## What you are asked to do
Below this line is the material. Write out only its lines from the one containing "angles = [math.tau" through the one containing "for scale in", both kept, exactly.

## Task data
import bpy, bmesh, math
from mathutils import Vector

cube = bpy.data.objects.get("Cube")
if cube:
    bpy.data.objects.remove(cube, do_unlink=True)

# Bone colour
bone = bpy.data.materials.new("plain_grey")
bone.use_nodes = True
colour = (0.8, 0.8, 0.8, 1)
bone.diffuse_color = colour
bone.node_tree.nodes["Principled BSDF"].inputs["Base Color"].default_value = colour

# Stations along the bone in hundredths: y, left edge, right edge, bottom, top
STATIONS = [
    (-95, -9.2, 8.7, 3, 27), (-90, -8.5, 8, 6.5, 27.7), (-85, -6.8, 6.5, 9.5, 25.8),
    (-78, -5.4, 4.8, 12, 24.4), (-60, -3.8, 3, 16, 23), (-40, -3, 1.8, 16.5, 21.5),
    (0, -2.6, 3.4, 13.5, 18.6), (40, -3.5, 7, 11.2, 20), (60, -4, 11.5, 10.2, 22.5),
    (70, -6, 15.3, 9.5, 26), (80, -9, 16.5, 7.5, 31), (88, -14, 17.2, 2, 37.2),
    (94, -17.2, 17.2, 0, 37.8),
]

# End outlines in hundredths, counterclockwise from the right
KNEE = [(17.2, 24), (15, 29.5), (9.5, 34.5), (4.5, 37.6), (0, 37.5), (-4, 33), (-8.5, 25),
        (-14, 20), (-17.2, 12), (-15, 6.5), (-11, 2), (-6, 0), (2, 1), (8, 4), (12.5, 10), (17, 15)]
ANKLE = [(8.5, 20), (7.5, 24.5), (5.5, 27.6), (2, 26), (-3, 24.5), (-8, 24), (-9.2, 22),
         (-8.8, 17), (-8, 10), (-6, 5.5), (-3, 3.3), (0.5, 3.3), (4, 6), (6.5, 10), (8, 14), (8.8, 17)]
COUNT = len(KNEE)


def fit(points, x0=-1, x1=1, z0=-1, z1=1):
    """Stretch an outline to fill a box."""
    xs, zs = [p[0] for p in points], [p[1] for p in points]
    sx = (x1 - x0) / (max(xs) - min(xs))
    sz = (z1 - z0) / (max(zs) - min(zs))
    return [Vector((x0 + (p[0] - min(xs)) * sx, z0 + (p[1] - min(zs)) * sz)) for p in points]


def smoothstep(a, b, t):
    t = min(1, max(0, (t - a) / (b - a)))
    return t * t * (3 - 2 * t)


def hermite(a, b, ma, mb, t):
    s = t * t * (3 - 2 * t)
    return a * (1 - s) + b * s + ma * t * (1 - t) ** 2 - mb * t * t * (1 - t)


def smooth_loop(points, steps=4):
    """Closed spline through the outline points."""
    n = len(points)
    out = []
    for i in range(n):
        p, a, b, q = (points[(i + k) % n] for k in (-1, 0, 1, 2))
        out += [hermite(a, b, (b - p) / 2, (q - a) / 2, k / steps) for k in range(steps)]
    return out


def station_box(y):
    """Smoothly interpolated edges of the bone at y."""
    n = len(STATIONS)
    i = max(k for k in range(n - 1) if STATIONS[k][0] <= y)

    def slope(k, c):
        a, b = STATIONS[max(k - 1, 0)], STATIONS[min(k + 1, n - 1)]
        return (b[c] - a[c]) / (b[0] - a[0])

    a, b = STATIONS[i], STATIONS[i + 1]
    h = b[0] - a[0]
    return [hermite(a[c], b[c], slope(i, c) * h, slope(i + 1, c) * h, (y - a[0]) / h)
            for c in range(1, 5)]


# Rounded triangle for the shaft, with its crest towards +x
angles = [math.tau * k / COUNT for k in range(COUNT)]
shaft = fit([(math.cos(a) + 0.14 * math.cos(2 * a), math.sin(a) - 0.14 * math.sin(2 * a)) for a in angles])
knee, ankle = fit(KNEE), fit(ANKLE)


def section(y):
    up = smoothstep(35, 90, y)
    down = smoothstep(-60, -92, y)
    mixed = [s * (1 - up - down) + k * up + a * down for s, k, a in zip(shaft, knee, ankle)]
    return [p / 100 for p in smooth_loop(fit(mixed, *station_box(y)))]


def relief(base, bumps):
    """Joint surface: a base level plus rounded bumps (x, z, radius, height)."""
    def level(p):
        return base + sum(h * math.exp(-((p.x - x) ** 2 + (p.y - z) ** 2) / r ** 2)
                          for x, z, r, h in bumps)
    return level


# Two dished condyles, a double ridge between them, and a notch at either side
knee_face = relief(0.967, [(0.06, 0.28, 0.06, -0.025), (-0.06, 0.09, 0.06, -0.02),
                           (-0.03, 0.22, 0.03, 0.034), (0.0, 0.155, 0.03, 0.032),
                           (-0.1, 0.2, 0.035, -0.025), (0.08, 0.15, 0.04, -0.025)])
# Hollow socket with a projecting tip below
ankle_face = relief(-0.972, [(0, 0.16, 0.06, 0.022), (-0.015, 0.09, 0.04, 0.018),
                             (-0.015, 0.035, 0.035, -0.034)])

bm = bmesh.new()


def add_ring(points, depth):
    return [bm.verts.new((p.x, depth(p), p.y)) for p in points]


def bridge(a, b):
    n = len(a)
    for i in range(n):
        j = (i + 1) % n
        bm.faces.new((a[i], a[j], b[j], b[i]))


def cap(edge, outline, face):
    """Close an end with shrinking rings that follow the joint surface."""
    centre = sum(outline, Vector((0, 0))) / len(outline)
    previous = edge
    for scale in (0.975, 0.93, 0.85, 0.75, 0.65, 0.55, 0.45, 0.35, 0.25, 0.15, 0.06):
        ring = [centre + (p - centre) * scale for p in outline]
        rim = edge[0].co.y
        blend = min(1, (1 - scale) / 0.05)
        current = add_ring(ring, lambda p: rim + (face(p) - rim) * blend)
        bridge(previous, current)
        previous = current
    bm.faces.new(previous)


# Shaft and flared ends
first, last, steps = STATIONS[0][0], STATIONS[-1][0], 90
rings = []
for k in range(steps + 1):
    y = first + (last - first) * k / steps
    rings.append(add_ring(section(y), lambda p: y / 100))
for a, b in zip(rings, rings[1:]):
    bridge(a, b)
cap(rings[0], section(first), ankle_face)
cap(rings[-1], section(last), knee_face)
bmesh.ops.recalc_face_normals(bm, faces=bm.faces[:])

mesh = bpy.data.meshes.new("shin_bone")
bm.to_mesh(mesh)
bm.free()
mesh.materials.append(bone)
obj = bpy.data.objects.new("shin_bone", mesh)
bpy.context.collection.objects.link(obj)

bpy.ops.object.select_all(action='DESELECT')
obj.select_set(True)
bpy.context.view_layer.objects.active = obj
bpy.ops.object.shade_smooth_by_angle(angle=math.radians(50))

## Answer space
angles = [math.tau * k / COUNT for k in range(COUNT)]
shaft = fit([(math.cos(a) + 0.14 * math.cos(2 * a), math.sin(a) - 0.14 * math.sin(2 * a)) for a in angles])
knee, ankle = fit(KNEE), fit(ANKLE)


def section(y):
    up = smoothstep(35, 90, y)
    down = smoothstep(-60, -92, y)
    mixed = [s * (1 - up - down) + k * up + a * down for s, k, a in zip(shaft, knee, ankle)]
    return [p / 100 for p in smooth_loop(fit(mixed, *station_box(y)))]


def relief(base, bumps):
    """Joint surface: a base level plus rounded bumps (x, z, radius, height)."""
    def level(p):
        return base + sum(h * math.exp(-((p.x - x) ** 2 + (p.y - z) ** 2) / r ** 2)
                          for x, z, r, h in bumps)
    return level


# Two dished condyles, a double ridge between them, and a notch at either side
knee_face = relief(0.967, [(0.06, 0.28, 0.06, -0.025), (-0.06, 0.09, 0.06, -0.02),
                           (-0.03, 0.22, 0.03, 0.034), (0.0, 0.155, 0.03, 0.032),
                           (-0.1, 0.2, 0.035, -0.025), (0.08, 0.15, 0.04, -0.025)])
# Hollow socket with a projecting tip below
ankle_face = relief(-0.972, [(0, 0.16, 0.06, 0.022), (-0.015, 0.09, 0.04, 0.018),
                             (-0.015, 0.035, 0.035, -0.034)])

bm = bmesh.new()


def add_ring(points, depth):
    return [bm.verts.new((p.x, depth(p), p.y)) for p in points]


def bridge(a, b):
    n = len(a)
    for i in range(n):
        j = (i + 1) % n
        bm.faces.new((a[i], a[j], b[j], b[i]))


def cap(edge, outline, face):
    """Close an end with shrinking rings that follow the joint surface."""
    centre = sum(outline, Vector((0, 0))) / len(outline)
    previous = edge
    for scale in (0.975, 0.93, 0.85, 0.75, 0.65, 0.55, 0.45, 0.35, 0.25, 0.15, 0.06):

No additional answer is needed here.